I have just received my copy of the (in so many ways) great work of Katell Berthelot, Jews and their Roman Rivals. Pagan Rome’s Challenge to Israel (Princeton University Press: Princeton, 2021). I must still postpone indulging in the book for some days, but here and now I would just like to direct my readers to a website she mentions in the Bibliography of her book (cf. p. 436ff):
“On this website you will find useful resources for studying Roman imperial ideology, or Roman imperial discourses, artefacts and performances, displayed in literary records, epigraphy, numismatics, as well as through monuments, statues and other material artefacts. There is a particular focus on sources connected to the three sub-themes of the project, “Roman Power,” “Roman Law” and “Roman Citizenship”.
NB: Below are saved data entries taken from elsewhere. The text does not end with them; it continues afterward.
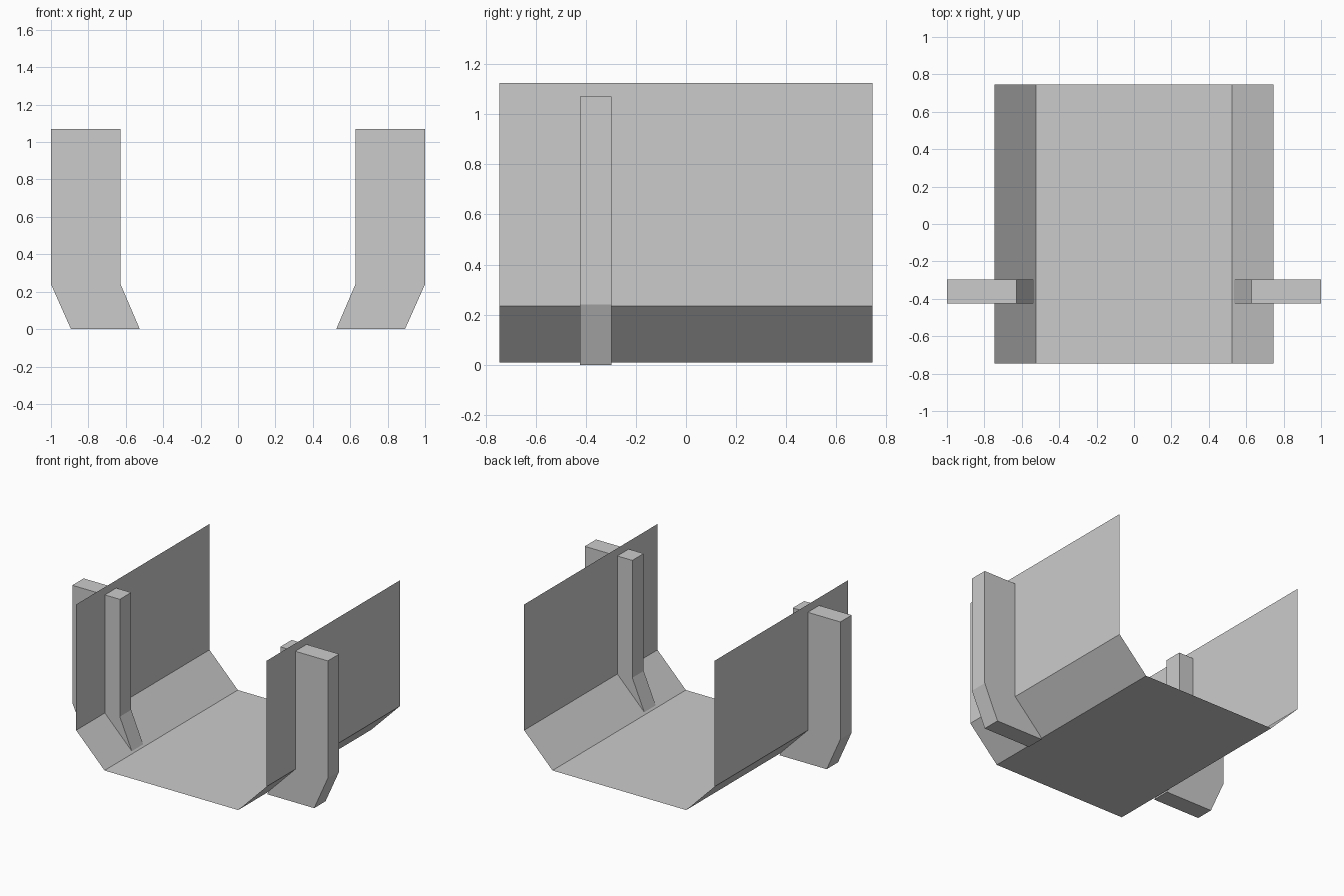
import bpy, bmesh

if "Cube" in bpy.data.objects:
    bpy.data.objects.remove(bpy.data.objects["Cube"])


def make_object(name, bm):
    mesh = bpy.data.meshes.new(name)
    bm.to_mesh(mesh)
    bm.free()
    obj = bpy.data.objects.new(name, mesh)
    bpy.context.collection.objects.link(obj)
    return obj


def extrude_profile(name, points, y0, y1, closed):
    """Sweep an x/z profile along y; closed profiles become capped solids."""
    bm = bmesh.new()
    front = [bm.verts.new((x, y0, z)) for x, z in points]
    back = [bm.verts.new((x, y1, z)) for x, z in points]
    n = len(points)
    for i in range(n if closed else n - 1):
        j = (i + 1) % n
        bm.faces.new((front[i], front[j], back[j], back[i]))
    if closed:
        bm.faces.new(front)
        bm.faces.new(back[::-1])
        bmesh.ops.recalc_face_normals(bm, faces=bm.faces)
    return make_object(name, bm)


# Thin open trough: floor, sloped corners and upright walls
half = [(0.745, 1.125), (0.745, 0.235), (0.523, 0.01)]
trough = [(-x, z) for x, z in half] + half[::-1]
extrude_profile("trough_sheet", trough, -0.745, 0.745, False)

# Bent support posts straddling each wall
post = [(0.525, 0), (0.893, 0), (1, 0.24), (1, 1.07), (0.628, 1.07), (0.628, 0.24)]
for side, s in (("left", -1), ("right", 1)):
    extrude_profile(side + "_support_post", [(s * x, z) for x, z in post],
                    -0.424, -0.297, True)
You will also find Jewish, Greek, Egyptian and Christian sources documenting the responses of some of the provincials of the Roman empire to the challenge of Roman domination. By “responses,” however, we do not intend only the provincial sources that explicitly mention Rome and address issues such as Roman law courts or grants of Roman citizenship. We also take into account the way the Roman imperial context led provincials to formulate their own conceptions of power, law, and citizenship or membership with a given group.”
“The website Judaism and Rome aims to:
- give access to some important sources, providing as much information as possible: images, original text, translation…
- provide the reader with an original and detailed analysis of each source, a service that is very rarely offered on the internet, and which makes this website comparable to a rich sourcebook
- promote interdisciplinary discussion between scholars working on Roman history, Jewish Studies, Epigraphy, Numismatics, Classics, Patristics, History of Christianity, etc.”
There are multiple ways to perform a search and to find sources that are relevant to your specific interests.
A Great source, indeed!
Casper C. de Jonge, ‘Greek Migrant Literature in the Early
Roman Empire,’ Mnemosyne 75 (2022) 10-36.
Abstract: “This article argues that the concept of migrant literature, developed in postcolonial studies, is a useful tool for analysing Greek literature of the Early Roman Empire (27 bc-ad 68). The city of Rome attracted huge numbers of migrants from across the Mediterranean. Among them were many writers from Hellenized provinces like Egypt, Syria and Asia, who wrote in Greek. Leaving their native regions and travelling to Rome, they moved between cultures, responding in Greek to the new world order. Early imperial Greek writers include Strabo of Amasia, Dionysius of Halicarnassus, Nicolaus of Damascus, Timagenes of Alexandria, Crinagoras of Mytilene, Philo of Alexandria and Paul of Tarsus. What connects these authors of very different origins, styles, beliefs, and literary genres is migrancy. They are migrant writers whose works are characterized by in-betweenness, ambivalence and polyphony.”
Berthelot, K. (2022). “The Superiority and Universality of the Torah in Philo’s Life of Moses 2.12–24: The Significance of the Roman Context”. Jewish Studies Quarterly, 2022, 29 (3), pp. 217-241.
Abstract: “In the section of On the Life of Moses that deals with Moses as lawgiver, Philo praises the Torah as the most excellent legislation ever written and emphasizes its universal popularity among Greeks and barbarians alike. This article contends that these two claims are to a great extent novel compared to previous Jewish discourses about the Law. Earlier Jewish authors writing in Greek celebrated the Torah’s superior wisdom but did not compare it to other legal systems. Moreover, previous Jewish reflections on the Law’s universality emphasized its accordance with the law of nature, while Mos. 2.12–24 introduces a new notion: the universal adoption of some of the Mosaic precepts by non-Jews. This paper argues that Philo’s innovative statements in On the Life of Moses, which have parallels in Josephus’ Against Apion, are to be understood in the framework of contemporary perceptions of and discourses on Roman law and jurisdiction.” Doi.